-- WORK TO COMPLETE --
Your answer should be every line of the records that contains the word "math", copied as it stands.

*** RECORDS FOR THE EXERCISE Section Begins ***

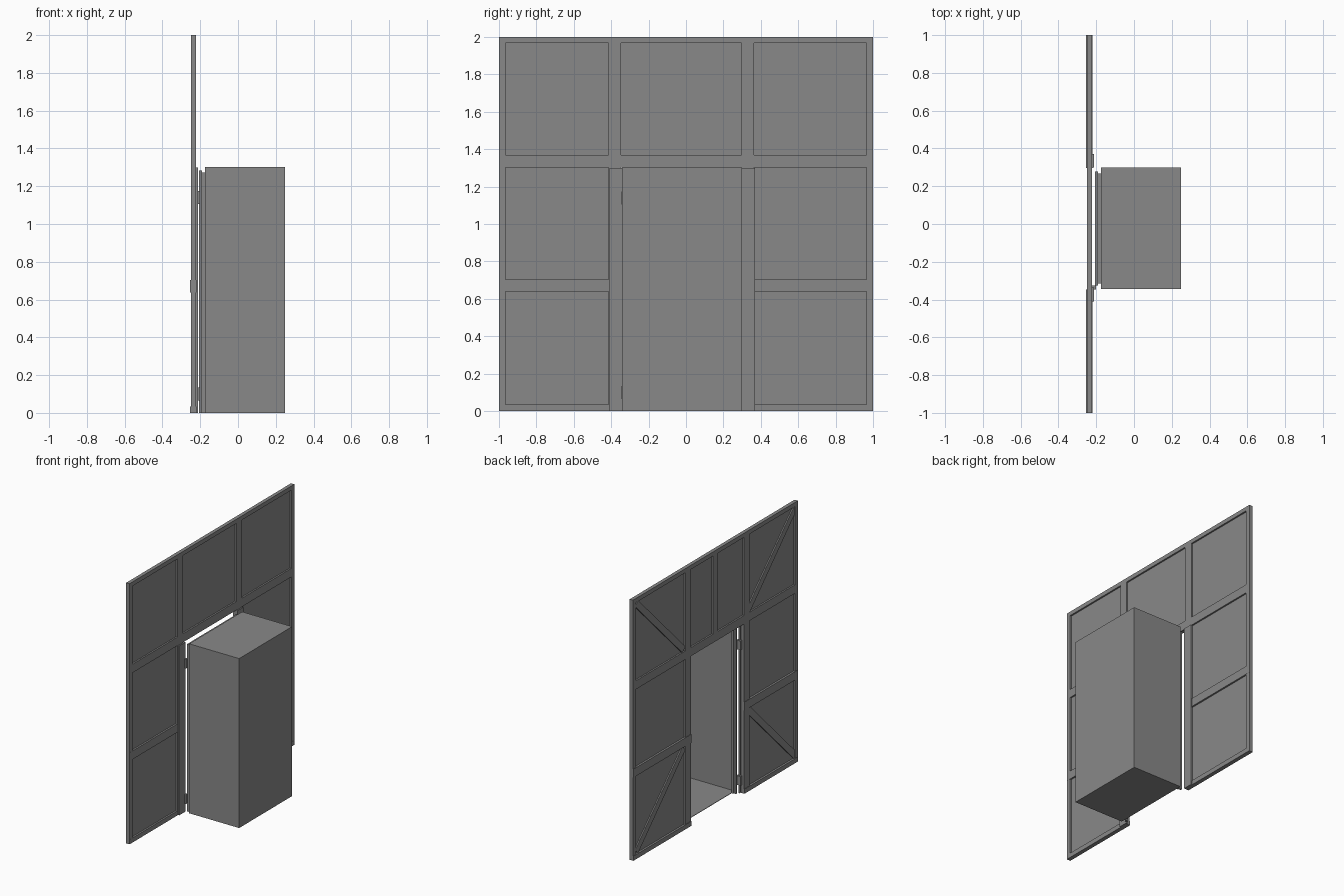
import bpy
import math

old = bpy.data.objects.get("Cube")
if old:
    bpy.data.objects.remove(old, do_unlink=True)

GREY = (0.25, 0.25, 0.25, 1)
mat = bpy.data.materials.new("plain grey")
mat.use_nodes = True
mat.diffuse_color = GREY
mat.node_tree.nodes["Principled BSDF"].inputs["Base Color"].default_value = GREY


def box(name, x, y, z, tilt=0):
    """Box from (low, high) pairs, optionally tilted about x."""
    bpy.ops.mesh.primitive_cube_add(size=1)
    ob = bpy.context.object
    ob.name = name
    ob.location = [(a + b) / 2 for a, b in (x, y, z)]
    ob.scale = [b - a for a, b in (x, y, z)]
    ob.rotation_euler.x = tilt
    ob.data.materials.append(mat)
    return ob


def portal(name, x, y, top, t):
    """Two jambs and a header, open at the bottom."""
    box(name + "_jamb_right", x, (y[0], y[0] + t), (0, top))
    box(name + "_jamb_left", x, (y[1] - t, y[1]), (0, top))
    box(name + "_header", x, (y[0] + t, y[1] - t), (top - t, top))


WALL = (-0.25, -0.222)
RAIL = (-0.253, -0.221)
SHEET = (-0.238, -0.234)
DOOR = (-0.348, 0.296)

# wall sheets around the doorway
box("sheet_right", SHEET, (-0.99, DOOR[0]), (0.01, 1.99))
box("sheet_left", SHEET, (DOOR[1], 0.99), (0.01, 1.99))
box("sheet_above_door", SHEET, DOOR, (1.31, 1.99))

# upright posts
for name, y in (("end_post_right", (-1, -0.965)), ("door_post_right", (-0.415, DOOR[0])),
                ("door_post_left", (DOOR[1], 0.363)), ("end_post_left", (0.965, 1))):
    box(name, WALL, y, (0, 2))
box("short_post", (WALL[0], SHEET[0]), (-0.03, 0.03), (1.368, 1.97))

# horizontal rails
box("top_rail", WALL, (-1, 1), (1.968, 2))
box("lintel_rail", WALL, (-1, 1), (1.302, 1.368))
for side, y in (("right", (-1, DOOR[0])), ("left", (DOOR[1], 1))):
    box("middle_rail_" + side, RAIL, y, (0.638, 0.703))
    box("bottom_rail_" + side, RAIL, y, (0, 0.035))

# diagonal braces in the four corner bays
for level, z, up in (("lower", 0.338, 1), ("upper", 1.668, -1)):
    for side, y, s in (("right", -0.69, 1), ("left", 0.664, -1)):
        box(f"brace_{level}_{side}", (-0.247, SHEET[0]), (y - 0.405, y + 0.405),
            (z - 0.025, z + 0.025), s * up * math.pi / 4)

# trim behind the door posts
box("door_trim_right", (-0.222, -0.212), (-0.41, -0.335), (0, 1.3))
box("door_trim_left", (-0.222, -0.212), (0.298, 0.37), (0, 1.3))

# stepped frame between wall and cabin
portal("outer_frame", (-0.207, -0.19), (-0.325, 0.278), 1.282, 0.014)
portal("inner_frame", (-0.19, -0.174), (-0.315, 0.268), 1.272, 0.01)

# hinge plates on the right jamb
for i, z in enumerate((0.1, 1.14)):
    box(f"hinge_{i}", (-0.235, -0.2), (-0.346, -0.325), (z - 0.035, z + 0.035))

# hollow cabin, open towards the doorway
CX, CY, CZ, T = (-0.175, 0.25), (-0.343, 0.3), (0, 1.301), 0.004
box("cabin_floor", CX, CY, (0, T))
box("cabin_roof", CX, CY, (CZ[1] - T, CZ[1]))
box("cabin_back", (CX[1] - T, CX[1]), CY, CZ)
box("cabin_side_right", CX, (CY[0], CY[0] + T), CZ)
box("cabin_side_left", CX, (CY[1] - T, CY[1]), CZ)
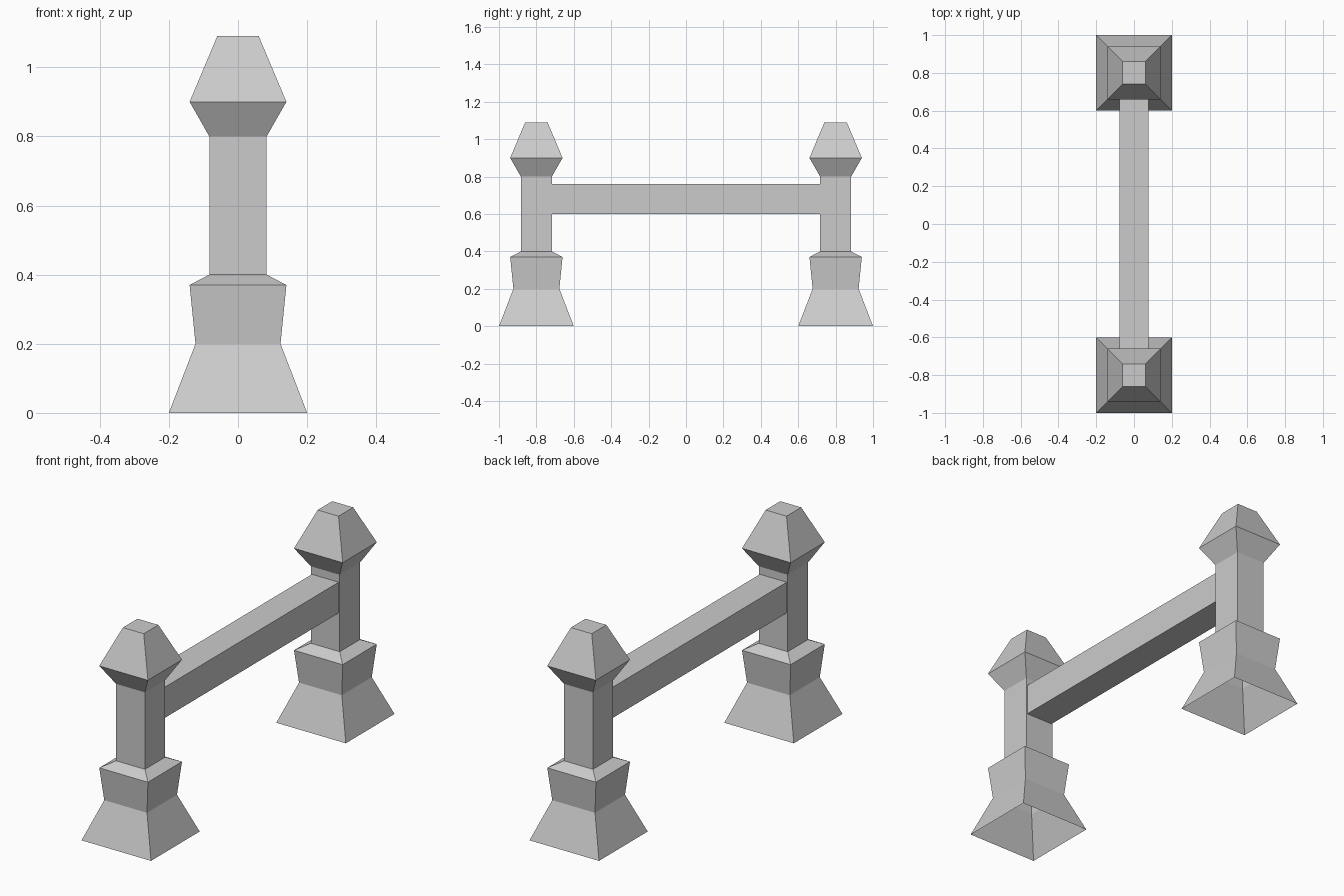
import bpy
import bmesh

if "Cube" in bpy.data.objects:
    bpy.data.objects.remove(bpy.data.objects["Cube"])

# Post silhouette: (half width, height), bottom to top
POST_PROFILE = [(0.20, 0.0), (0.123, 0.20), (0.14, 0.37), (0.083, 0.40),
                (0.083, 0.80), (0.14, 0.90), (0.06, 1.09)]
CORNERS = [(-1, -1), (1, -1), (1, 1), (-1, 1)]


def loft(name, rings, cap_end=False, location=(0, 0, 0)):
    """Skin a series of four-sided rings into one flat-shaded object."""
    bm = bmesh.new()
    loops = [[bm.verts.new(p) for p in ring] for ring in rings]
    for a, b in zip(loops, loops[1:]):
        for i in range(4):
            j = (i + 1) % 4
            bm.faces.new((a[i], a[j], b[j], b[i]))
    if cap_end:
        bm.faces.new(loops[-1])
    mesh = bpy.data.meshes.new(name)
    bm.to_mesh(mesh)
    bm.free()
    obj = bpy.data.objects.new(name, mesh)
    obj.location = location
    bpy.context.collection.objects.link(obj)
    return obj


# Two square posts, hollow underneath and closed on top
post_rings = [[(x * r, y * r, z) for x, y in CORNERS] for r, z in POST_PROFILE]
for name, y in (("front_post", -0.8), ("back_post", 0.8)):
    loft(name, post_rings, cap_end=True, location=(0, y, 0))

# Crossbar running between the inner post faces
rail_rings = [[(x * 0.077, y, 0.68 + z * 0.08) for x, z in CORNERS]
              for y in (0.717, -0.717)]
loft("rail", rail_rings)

*** RECORDS FOR THE EXERCISE Section Ends ***

-- OUTPUT FOR THIS TASK --
import math
            (z - 0.025, z + 0.025), s * up * math.pi / 4)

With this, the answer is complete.